“A good portion of the island are Beals,” says Beal, whose bedroom window allows him to gaze out upon the Atlantic Ocean.
Beals have inhabited Beal’s Island for as long as anyone can remember, none more famously than Garet’s Civil War-era ancestor, Barnabas Coffin “Tall Barney” Beal. His height was estimated at anywhere between six-foot-six and seven-feet tall. “Stories of Tall Barney’s feats of strength included him knocking out a horse with a single punch,” reads an account in the Bangor Daily News.

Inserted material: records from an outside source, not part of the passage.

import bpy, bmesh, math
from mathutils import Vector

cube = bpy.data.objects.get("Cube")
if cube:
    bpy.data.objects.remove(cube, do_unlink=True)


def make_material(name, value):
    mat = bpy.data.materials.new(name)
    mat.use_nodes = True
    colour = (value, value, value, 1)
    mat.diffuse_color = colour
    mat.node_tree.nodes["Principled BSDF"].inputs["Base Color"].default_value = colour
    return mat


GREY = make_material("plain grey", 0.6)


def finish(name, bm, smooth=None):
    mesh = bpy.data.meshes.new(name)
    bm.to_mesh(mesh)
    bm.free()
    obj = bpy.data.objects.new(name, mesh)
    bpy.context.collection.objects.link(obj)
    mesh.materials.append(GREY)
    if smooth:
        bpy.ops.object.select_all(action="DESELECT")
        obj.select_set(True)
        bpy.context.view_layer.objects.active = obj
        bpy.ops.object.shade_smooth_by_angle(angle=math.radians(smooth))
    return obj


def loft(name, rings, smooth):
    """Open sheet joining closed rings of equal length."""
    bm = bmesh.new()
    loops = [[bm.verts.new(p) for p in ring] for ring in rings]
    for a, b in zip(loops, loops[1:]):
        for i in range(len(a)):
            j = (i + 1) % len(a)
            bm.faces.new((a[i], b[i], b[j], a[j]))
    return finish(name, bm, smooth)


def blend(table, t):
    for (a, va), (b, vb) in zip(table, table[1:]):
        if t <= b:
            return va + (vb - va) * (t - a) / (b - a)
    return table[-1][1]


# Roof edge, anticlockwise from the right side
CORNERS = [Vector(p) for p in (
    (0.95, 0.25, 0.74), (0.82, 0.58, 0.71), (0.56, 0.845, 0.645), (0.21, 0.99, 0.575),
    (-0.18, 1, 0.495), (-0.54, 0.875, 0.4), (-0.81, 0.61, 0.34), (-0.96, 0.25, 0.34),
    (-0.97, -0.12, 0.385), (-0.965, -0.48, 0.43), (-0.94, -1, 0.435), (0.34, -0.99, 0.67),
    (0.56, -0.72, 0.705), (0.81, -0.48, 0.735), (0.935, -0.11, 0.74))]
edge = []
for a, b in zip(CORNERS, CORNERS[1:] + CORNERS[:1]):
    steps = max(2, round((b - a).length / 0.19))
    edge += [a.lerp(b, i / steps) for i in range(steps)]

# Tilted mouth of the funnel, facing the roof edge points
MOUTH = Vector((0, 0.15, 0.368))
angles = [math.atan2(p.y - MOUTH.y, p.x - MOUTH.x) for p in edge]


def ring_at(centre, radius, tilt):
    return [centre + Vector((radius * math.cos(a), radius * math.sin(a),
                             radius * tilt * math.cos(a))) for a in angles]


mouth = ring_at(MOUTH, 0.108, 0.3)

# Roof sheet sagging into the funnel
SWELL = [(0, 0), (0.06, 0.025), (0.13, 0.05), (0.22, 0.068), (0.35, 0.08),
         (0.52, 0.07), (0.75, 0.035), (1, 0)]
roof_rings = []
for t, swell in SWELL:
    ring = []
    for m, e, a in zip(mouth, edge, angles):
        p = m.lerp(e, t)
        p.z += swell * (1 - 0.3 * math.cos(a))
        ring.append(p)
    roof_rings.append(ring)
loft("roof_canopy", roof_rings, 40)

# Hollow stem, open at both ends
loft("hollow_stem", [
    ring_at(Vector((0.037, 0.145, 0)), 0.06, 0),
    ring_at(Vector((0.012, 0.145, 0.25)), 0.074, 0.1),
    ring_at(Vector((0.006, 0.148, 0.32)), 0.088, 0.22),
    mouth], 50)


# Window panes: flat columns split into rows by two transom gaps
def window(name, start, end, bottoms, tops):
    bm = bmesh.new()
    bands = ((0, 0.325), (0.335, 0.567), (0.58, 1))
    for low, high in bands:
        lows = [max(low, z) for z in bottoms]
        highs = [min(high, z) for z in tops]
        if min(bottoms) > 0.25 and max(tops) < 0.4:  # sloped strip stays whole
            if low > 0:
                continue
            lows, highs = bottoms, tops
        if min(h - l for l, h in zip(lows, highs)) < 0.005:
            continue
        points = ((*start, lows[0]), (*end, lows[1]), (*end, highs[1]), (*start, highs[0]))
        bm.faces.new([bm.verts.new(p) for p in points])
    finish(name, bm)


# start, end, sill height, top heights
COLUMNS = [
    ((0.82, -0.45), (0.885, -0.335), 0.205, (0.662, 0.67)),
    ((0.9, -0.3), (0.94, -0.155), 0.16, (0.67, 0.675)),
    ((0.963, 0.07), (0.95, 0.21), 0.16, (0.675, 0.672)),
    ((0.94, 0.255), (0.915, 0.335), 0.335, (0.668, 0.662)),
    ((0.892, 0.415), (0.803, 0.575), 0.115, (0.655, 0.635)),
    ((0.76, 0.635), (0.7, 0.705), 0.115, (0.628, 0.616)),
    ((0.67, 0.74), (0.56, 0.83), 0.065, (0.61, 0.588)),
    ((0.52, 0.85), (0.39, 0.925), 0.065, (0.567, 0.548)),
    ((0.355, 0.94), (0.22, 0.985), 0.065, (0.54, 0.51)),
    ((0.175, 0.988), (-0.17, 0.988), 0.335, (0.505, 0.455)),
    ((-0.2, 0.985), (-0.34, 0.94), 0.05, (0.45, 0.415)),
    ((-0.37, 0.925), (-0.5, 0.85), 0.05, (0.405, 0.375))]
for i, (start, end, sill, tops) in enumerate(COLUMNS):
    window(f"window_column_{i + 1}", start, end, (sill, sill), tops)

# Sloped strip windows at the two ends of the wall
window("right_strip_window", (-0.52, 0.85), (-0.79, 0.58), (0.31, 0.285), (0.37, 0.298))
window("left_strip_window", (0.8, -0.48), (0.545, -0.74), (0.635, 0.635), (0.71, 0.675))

Alas, Barnabas preceded the invention of basketball. More recent history shows a lineage of tall Beals with a penchant for playing basketball. A year ago Garet averaged 34 points per game for Jonesport-Beals High School, a school whose senior class had an enrollment of 17 students. He broke both the school’s career scoring record and, by accumulating 55 points in less than three quarters of one contest, the single-game scoring record. Both marks had been held by Garet’s father, Lindell, who stood six-foot-nine.
Lindell Beal, a lobsterman, passed away two summers ago in his sleep at the age of 43.
If you peruse last year’s Parade High School All-American list of 40 players, you will spot some familiar names. There’s Jabari Parker, now at Duke, and Andrew Wiggins, who plays for Kansas. Both are expected to declare for the NBA draft this summer and be chosen amongst the first four picks. Also on that list: Garet Beal. “Honestly, it was surreal more than anything, seeing my name with theirs,” he says.
Beal is of their class, if he’s not exactly in their class. But so what? Duke and Kansas have won multiple national championships in the past quarter-century. Maine still awaits its first NCAA tournament game. And if Garet Beal could somehow help the Black Bears achieve that goal, well, he’d take his place alongside Stephen King, Cindy Blodgett and Andy Dufresne as a Maine legend.
“I have so much pride being from Maine,” Beal says. “I think about it every time I put on my jersey and see the word on front. If I could do this for my home state, it would be a dream come true.”
Impossible? You do remember how Andy Dufresne escaped, don’t you? All it took was perseverance and a solid plan. And it couldn’t hurt if Beal maybe put a poster of Rita Hayworth up in his dorm room.